The sun lifts further, breaks through the fog, and hits the back yard in splotches of yellow-green. I hear the pattern of bird calls, always four for Jeremy and five for Spritz. The dew beads roll off frond tips and the curves of berries, drop like rain in a syncopated beat. The warmer the air, the faster the beads roll. I watch them fall, their tracks shimmer in the sun, look like strands of silk.
I look to my left and I’m surprised to see what the rays reveal – a large, perfectly spun web connecting a nandina to the deck. The circular strands are scalloped evenly, hanging from the weight of dew.So where does all this staring lead a writer?

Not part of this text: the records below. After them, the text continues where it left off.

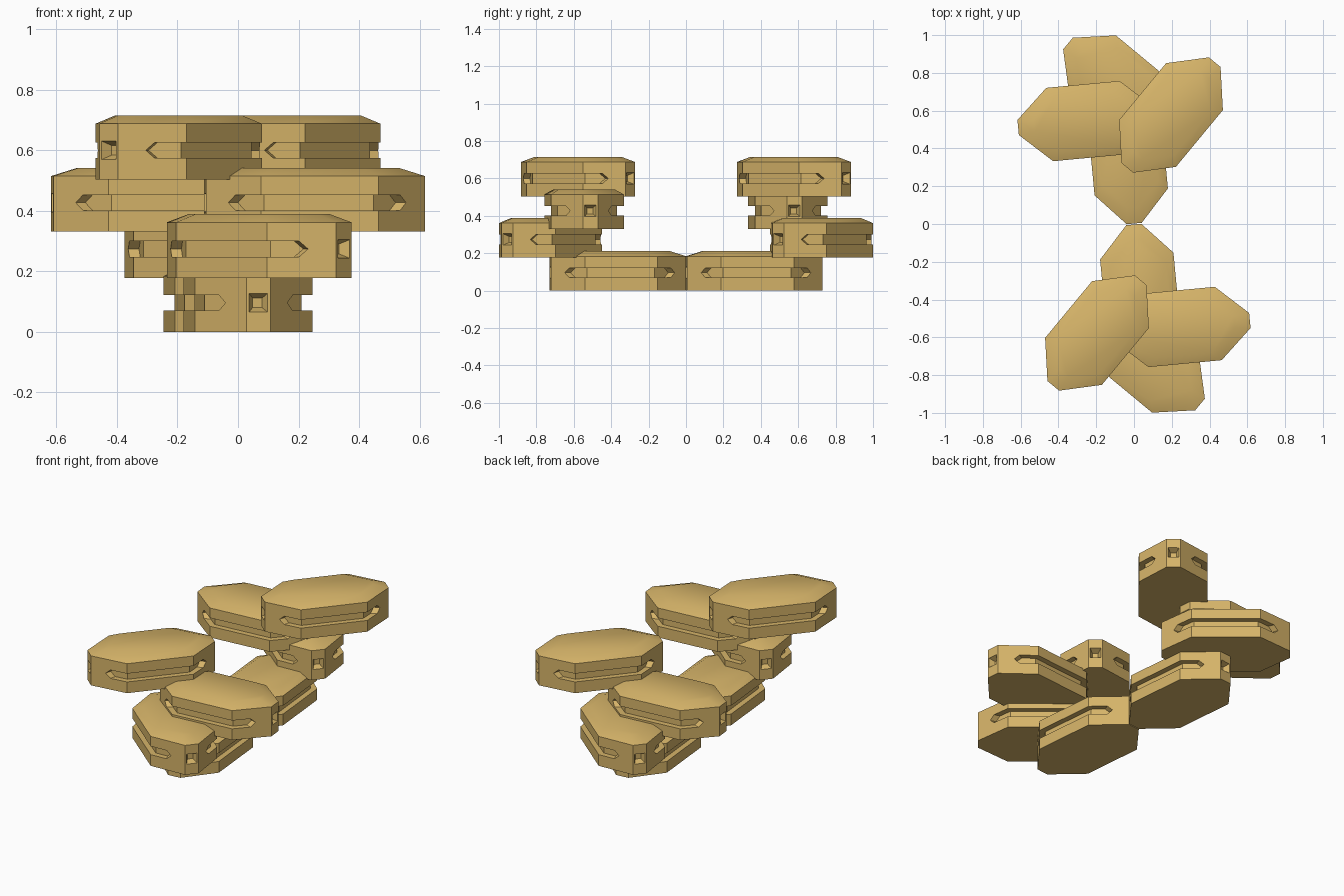
import bpy, bmesh, math
from mathutils import Matrix, Vector

cube = bpy.data.objects.get("Cube")
if cube:
    bpy.data.objects.remove(cube)

# Block dimensions
END, END_W = 0.363, 0.04        # tip distance and half width of the tip
SIDE = 0.195                    # half width and half length of the long side
WALL, TOP, TOP_SCALE = 0.184, 0.211, 0.765
SLOT_Z, SLOT_H = 0.096, 0.026   # slot centre height and half height
SLOT_DEPTH = 0.034

sand = bpy.data.materials.new("sand")
sand.use_nodes = True
colour = (0.672, 0.456, 0.141, 1)
sand.diffuse_color = colour
sand.node_tree.nodes["Principled BSDF"].inputs["Base Color"].default_value = colour


def make_object(name, bm):
    bmesh.ops.recalc_face_normals(bm, faces=bm.faces)
    mesh = bpy.data.meshes.new(name)
    bm.to_mesh(mesh)
    bm.free()
    obj = bpy.data.objects.new(name, mesh)
    bpy.context.collection.objects.link(obj)
    return obj


def loft(bm, rings):
    """Skin a list of equal rings and cap both ends."""
    rows = [[bm.verts.new(p) for p in ring] for ring in rings]
    n = len(rows[0])
    for a, b in zip(rows, rows[1:]):
        for i in range(n):
            j = (i + 1) % n
            bm.faces.new((a[i], a[j], b[j], b[i]))
    bm.faces.new(rows[0])
    bm.faces.new(rows[-1])


# Solid block: elongated octagon with a chamfered top
quarter = [(END, END_W), (SIDE, SIDE)]
half = quarter + [(-x, y) for x, y in reversed(quarter)]
outline = half + [(-x, -y) for x, y in half]
bm = bmesh.new()
loft(bm, [[(x * s, y * s, z) for x, y in outline]
          for z, s in ((0, 1), (WALL, 1), (TOP, TOP_SCALE))])
block = make_object("front_block_1", bm)
block.data.materials.append(sand)

# Cutter: pointed slots wrapping three walls, and tapered square end sockets
diag = Vector((END - SIDE, END_W - SIDE)).normalized()
normal = Vector((-diag.y, diag.x))
bend = math.tan(math.acos(normal.y) / 2)


def slot_outline(depth):
    """Slot contour at a depth below the wall, as a closed ring."""
    corner = Vector((SIDE - bend * depth, SIDE - depth))
    tip = corner + diag * (0.136 - 0.8 * depth)
    shoulder = corner + diag * (0.106 - 0.8 * depth)
    run = [shoulder, corner]
    run += [Vector((-p.x, p.y)) for p in reversed(run)]
    upper = [(p.x, p.y, SLOT_Z + SLOT_H) for p in run]
    lower = [(p.x, p.y, SLOT_Z - SLOT_H) for p in reversed(run)]
    return [(tip.x, tip.y, SLOT_Z)] + upper + [(-tip.x, tip.y, SLOT_Z)] + lower


def slot(bm):
    outer, inner = [[bm.verts.new(p) for p in slot_outline(d)]
                    for d in (-0.02, SLOT_DEPTH)]
    n = len(outer)
    for i in range(n):
        j = (i + 1) % n
        bm.faces.new((outer[i], outer[j], inner[j], inner[i]))
    for ring in (outer, inner):
        tip_a, a, b, c, d, tip_b, e, f, g, h = ring
        for face in ((tip_a, a, h), (a, b, g, h), (b, c, f, g),
                     (c, d, e, f), (d, tip_b, e)):
            bm.faces.new(face)


def socket(bm):
    rings = []
    for x, r in ((END + 0.02, 0.039), (END - 0.035, 0.016)):
        rings.append([(x, -r, SLOT_Z - r), (x, r, SLOT_Z - r),
                      (x, r, SLOT_Z + r), (x, -r, SLOT_Z + r)])
    loft(bm, rings)


bm = bmesh.new()
for build in (slot, socket):
    build(bm)
copy = bmesh.ops.duplicate(bm, geom=bm.verts[:] + bm.edges[:] + bm.faces[:])
turned = [v for v in copy["geom"] if isinstance(v, bmesh.types.BMVert)]
bmesh.ops.rotate(bm, verts=turned, matrix=Matrix.Rotation(math.pi, 3, "Z"))
cutter = make_object("slot_cutter", bm)
cutter.hide_render = True

cut = block.modifiers.new("slots", "BOOLEAN")
cut.operation = "DIFFERENCE"
cut.solver = "EXACT"
cut.object = cutter
bpy.ops.object.select_all(action="DESELECT")
block.select_set(True)
bpy.context.view_layer.objects.active = block
bpy.ops.object.modifier_apply(modifier=cut.name)
bpy.data.objects.remove(cutter)
bpy.ops.object.shade_smooth_by_angle(angle=math.radians(38))

# Two spiralling stacks, the back one turned half way round
stack = [  # centre x, centre y, bottom z, heading in degrees
    (0.033, -0.364, 0.0, -84.6),
    (0.07, -0.724, 0.178, -39.6),
    (0.252, -0.545, 0.331, 5.4),
    (-0.196, -0.577, 0.504, 50.4),
]
for side, turn in (("front", 0), ("back", math.pi)):
    spin = Matrix.Rotation(turn, 4, "Z")
    for i, (x, y, z, heading) in enumerate(stack, 1):
        name = f"{side}_block_{i}"
        obj = bpy.data.objects.get(name)
        if obj is None:
            obj = bpy.data.objects.new(name, block.data)
            bpy.context.collection.objects.link(obj)
        obj.matrix_world = (spin @ Matrix.Translation((x, y, z))
                            @ Matrix.Rotation(math.radians(heading), 4, "Z"))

If I were a children’s author, Jeremy and Spritz would be making all kinds of plans for the day ahead! But I’m not so I’m focused on the patterns. I think of all the patterns in nature, how everything is created in an order. Once I see patterns, it’s a challenge not to see them and I search for them. That curiosity extends to those in human nature too.
I just now realize yellow-green is the color of sun hitting grass and leaves!
I listen to pseudo raindrops and they remind me of the cartoons I watched growing up – the good ones :-). Raindrops were paired with notes of classical music. It wasn’t until years later I read this was done to introduce children to classical music and the ballet. Is that still being done? Do our children miss out on something if it’s not? I imagine I’m not the only one who first heard 1812 Overture on a cartoon and not played by a symphony.
The web looks like an oval Victorian mirror, so beautiful and I try to come up with a description that isn’t such a cliche. As the dew falls and dissipates, and the nandina branches lighten and rise, what will happen to the web? Will it stretch or will it break? I think of the spider’s diligence and perseverance making the web during the night. (It’s always at night isn’t it? Then we walk into them in the morning when we don’t know they’re there – Yuck!)
The web becomes a metaphor for so many things: fragile beauty; how even our best efforts can be undone by things out of our control; how we sometimes have to stretch when outside forces pull, sometimes we break; perseverance, diligence and hope.
Then writers spin the observations into words and weave them into poetry and prose – the rest of our work.